PROBLEM REQUIREMENTS =>
Using the data beneath this instruction, retype only the lines from the one that contains "rim, wide)]), 'DIFFERENCE')" down to the one that contains "for x0, x1 in", both included, exactly as they appear.

EXTRACTED INFORMATION =>

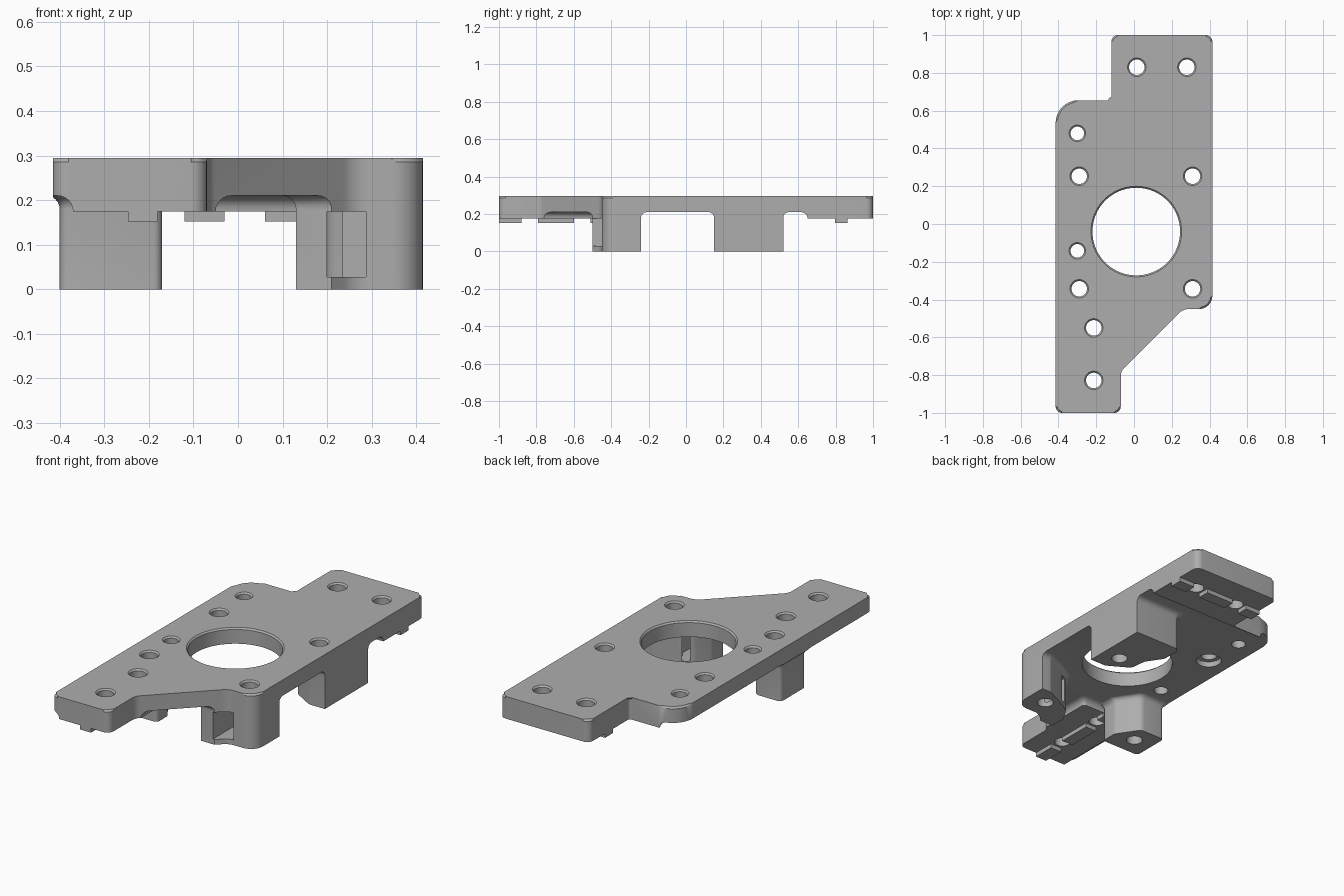
import bpy, bmesh, math
from mathutils import Vector

cube = bpy.data.objects.get("Cube")
if cube:
    bpy.data.objects.remove(cube, do_unlink=True)

TOP, UNDER, PAD, KEY = 0.295, 0.21, 0.175, 0.152
BORE = (0.012, -0.04)

grey = bpy.data.materials.new("plain grey")
grey.use_nodes = True
colour = (0.42, 0.42, 0.42, 1)
grey.diffuse_color = colour
grey.node_tree.nodes["Principled BSDF"].inputs["Base Color"].default_value = colour


def rounded(corners, steps=8):
    """Turn (x, y, radius) corners into an outline with rounded corners."""
    pts = []
    for i, (x, y, r) in enumerate(corners):
        p = Vector((x, y))
        a = (Vector(corners[i - 1][:2]) - p).normalized()
        b = (Vector(corners[(i + 1) % len(corners)][:2]) - p).normalized()
        if r == 0:
            pts.append(p)
            continue
        half = a.angle(b) / 2
        centre = p + (a + b).normalized() * (r / math.sin(half))
        start = p + a * (r / math.tan(half)) - centre
        end = p + b * (r / math.tan(half)) - centre
        a0 = math.atan2(start.y, start.x)
        turn = math.atan2(end.y, end.x) - a0
        turn = (turn + math.pi) % (2 * math.pi) - math.pi
        for k in range(steps + 1):
            t = a0 + turn * k / steps
            pts.append(centre + Vector((math.cos(t), math.sin(t))) * r)
    return pts


def loft(name, levels, chamfer=0):
    """Closed solid through outlines stacked at heights z."""
    bm = bmesh.new()
    rings = [[bm.verts.new((p[0], p[1], z)) for p in pts] for z, pts in levels]
    n = len(rings[0])
    bm.faces.new(rings[0][::-1])
    lid = bm.faces.new(rings[-1])
    for low, high in zip(rings, rings[1:]):
        for i in range(n):
            j = (i + 1) % n
            bm.faces.new((low[i], low[j], high[j], high[i]))
    if chamfer:
        bmesh.ops.bevel(bm, geom=list(lid.edges), offset=chamfer, segments=1,
                        affect='EDGES', profile=0.5)
    bmesh.ops.recalc_face_normals(bm, faces=bm.faces)
    mesh = bpy.data.meshes.new(name)
    bm.to_mesh(mesh)
    bm.free()
    mesh.materials.append(grey)
    ob = bpy.data.objects.new(name, mesh)
    bpy.context.collection.objects.link(ob)
    return ob


def box(name, x0, x1, y0, y1, z0, z1):
    pts = [(x0, y0), (x1, y0), (x1, y1), (x0, y1)]
    return loft(name, [(z0, pts), (z1, pts)])


def flared(name, corners, bottom, fillet):
    """Post whose top sweeps out in a fillet where it meets the plate."""
    pts = rounded(corners, 5)
    xs, ys = [p.x for p in pts], [p.y for p in pts]
    mid = Vector(((min(xs) + max(xs)) / 2, (min(ys) + max(ys)) / 2))
    hx, hy = (max(xs) - min(xs)) / 2, (max(ys) - min(ys)) / 2

    def grown(d):
        return [(mid.x + (p.x - mid.x) * (1 + d / hx),
                 mid.y + (p.y - mid.y) * (1 + d / hy)) for p in pts]
    levels = [(bottom, pts)] if bottom < UNDER - fillet - 0.001 else []
    for k in range(7):
        t = math.pi / 2 * k / 6
        levels.append((UNDER - fillet + fillet * math.sin(t), grown(fillet * (1 - math.cos(t)))))
    levels.append((0.25, grown(fillet)))
    return loft(name, levels)


def combine(body, tool, operation):
    mod = body.modifiers.new(operation.lower(), 'BOOLEAN')
    mod.operation, mod.solver, mod.object = operation, 'EXACT', tool
    bpy.context.view_layer.objects.active = body
    bpy.ops.object.modifier_apply(modifier=mod.name)
    bpy.data.objects.remove(tool, do_unlink=True)


def circle(x, y, r, n):
    return [(x + r * math.cos(2 * math.pi * i / n), y + r * math.sin(2 * math.pi * i / n))
            for i in range(n)]


def drill(body, x, y, r, n=32, rim=0.008):
    c, wide = circle(x, y, r, n), circle(x, y, r + 2 * rim, n)
    combine(body, loft("drill", [(-0.1, c), (TOP - rim, c), (TOP + rim, wide)]), 'DIFFERENCE')


# Oversized slab, trimmed to the outline later
body = box("mounting_plate", -0.6, 0.6, -1.2, 1.2, UNDER, 0.4)

# Legs, hollowed on the side that faces the bore
legs = {
    "back_leg": [(0.5, 0.15, 0), (0.5, 0.52, 0), (0.13, 0.52, 0.03), (0.13, 0.40, 0.03),
                 (0.19, 0.31, 0.03), (0.2, 0.22, 0.04), (0.32, 0.15, 0.04)],
    "front_left_leg": [(0.5, -0.5, 0), (0.5, -0.24, 0), (0.36, -0.24, 0.04), (0.27, -0.28, 0.05),
                       (0.18, -0.33, 0.05), (0.13, -0.41, 0.03), (0.13, -0.5, 0)],
    "front_right_leg": [(-0.17, -0.45, 0.02), (-0.17, -0.36, 0.03), (-0.25, -0.24, 0.04),
                        (-0.4, -0.24, 0.02), (-0.4, -0.45, 0.02)],
}
for name, corners in legs.items():
    combine(body, flared(name, corners, 0, 0.03), 'UNION')

# Thick rail pads under both ends
front_pad = [(-0.37, -1.1, 0), (-0.05, -1.1, 0), (-0.05, -0.46, 0.02), (-0.37, -0.46, 0.02)]
back_pad = [(-0.3, 0.65, 0), (0.6, 0.65, 0), (0.6, 1.1, 0), (-0.3, 1.1, 0)]
for name, corners in (("front_pad", front_pad), ("back_pad", back_pad)):
    combine(body, flared(name, corners, PAD, UNDER - PAD), 'UNION')

# Raised keys, broken around the screw holes
for y0, y1 in ((-1.1, -0.88), (-0.79, -0.6), (-0.51, -0.463)):
    combine(body, box("front_key", -0.247, -0.18, y0, y1, KEY, 0.2), 'UNION')
for x0, x1 in ((-0.2, -0.03), (0.06, 0.23), (0.32, 0.6)):
    combine(body, box("back_key", x0, x1, 0.797, 0.863, KEY, 0.2), 'UNION')

# Trim everything to the plate outline with its chamfered top edge
W = 0.415
outline = rounded([
    (-W, -1, 0.035), (-0.07, -1, 0.035), (-0.07, -0.78, 0.06), (0.26, -0.45, 0.08),
    (W, -0.45, 0.07), (W, 1, 0.035), (-0.12, 1, 0.035), (-0.12, 0.655, 0.015),
    (-W, 0.655, 0.12)])
combine(body, loft("outline", [(0, outline), (TOP, outline)], 0.009), 'INTERSECT')

# Bore and screw holes
drill(body, *BORE, 0.232, 72)
for x, y in ((0.015, 0.83), (0.28, 0.83), (-0.29, 0.253), (0.31, 0.253), (-0.29, -0.343),
             (0.31, -0.343), (-0.213, -0.55), (-0.213, -0.828)):
    drill(body, x, y, 0.041)
for y in (0.48, -0.142):
    drill(body, -0.3, y, 0.036)

# Counterbore under the hole without a leg, and the pocket in the front leg
c = circle(-0.29, 0.253, 0.065, 32)
combine(body, loft("counterbore", [(0.1, c), (0.24, c)]), 'DIFFERENCE')
combine(body, box("pocket", 0.2, 0.287, -0.6, -0.3, 0.028, PAD), 'DIFFERENCE')

# Smooth the rounded walls and keep edges crisp
bpy.ops.object.select_all(action='DESELECT')
body.select_set(True)
bpy.context.view_layer.objects.active = body
bpy.ops.object.shade_smooth_by_angle(angle=math.radians(30))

RESPONSE BELOW =>
    combine(body, loft("drill", [(-0.1, c), (TOP - rim, c), (TOP + rim, wide)]), 'DIFFERENCE')


# Oversized slab, trimmed to the outline later
body = box("mounting_plate", -0.6, 0.6, -1.2, 1.2, UNDER, 0.4)

# Legs, hollowed on the side that faces the bore
legs = {
    "back_leg": [(0.5, 0.15, 0), (0.5, 0.52, 0), (0.13, 0.52, 0.03), (0.13, 0.40, 0.03),
                 (0.19, 0.31, 0.03), (0.2, 0.22, 0.04), (0.32, 0.15, 0.04)],
    "front_left_leg": [(0.5, -0.5, 0), (0.5, -0.24, 0), (0.36, -0.24, 0.04), (0.27, -0.28, 0.05),
                       (0.18, -0.33, 0.05), (0.13, -0.41, 0.03), (0.13, -0.5, 0)],
    "front_right_leg": [(-0.17, -0.45, 0.02), (-0.17, -0.36, 0.03), (-0.25, -0.24, 0.04),
                        (-0.4, -0.24, 0.02), (-0.4, -0.45, 0.02)],
}
for name, corners in legs.items():
    combine(body, flared(name, corners, 0, 0.03), 'UNION')

# Thick rail pads under both ends
front_pad = [(-0.37, -1.1, 0), (-0.05, -1.1, 0), (-0.05, -0.46, 0.02), (-0.37, -0.46, 0.02)]
back_pad = [(-0.3, 0.65, 0), (0.6, 0.65, 0), (0.6, 1.1, 0), (-0.3, 1.1, 0)]
for name, corners in (("front_pad", front_pad), ("back_pad", back_pad)):
    combine(body, flared(name, corners, PAD, UNDER - PAD), 'UNION')

# Raised keys, broken around the screw holes
for y0, y1 in ((-1.1, -0.88), (-0.79, -0.6), (-0.51, -0.463)):
    combine(body, box("front_key", -0.247, -0.18, y0, y1, KEY, 0.2), 'UNION')
for x0, x1 in ((-0.2, -0.03), (0.06, 0.23), (0.32, 0.6)):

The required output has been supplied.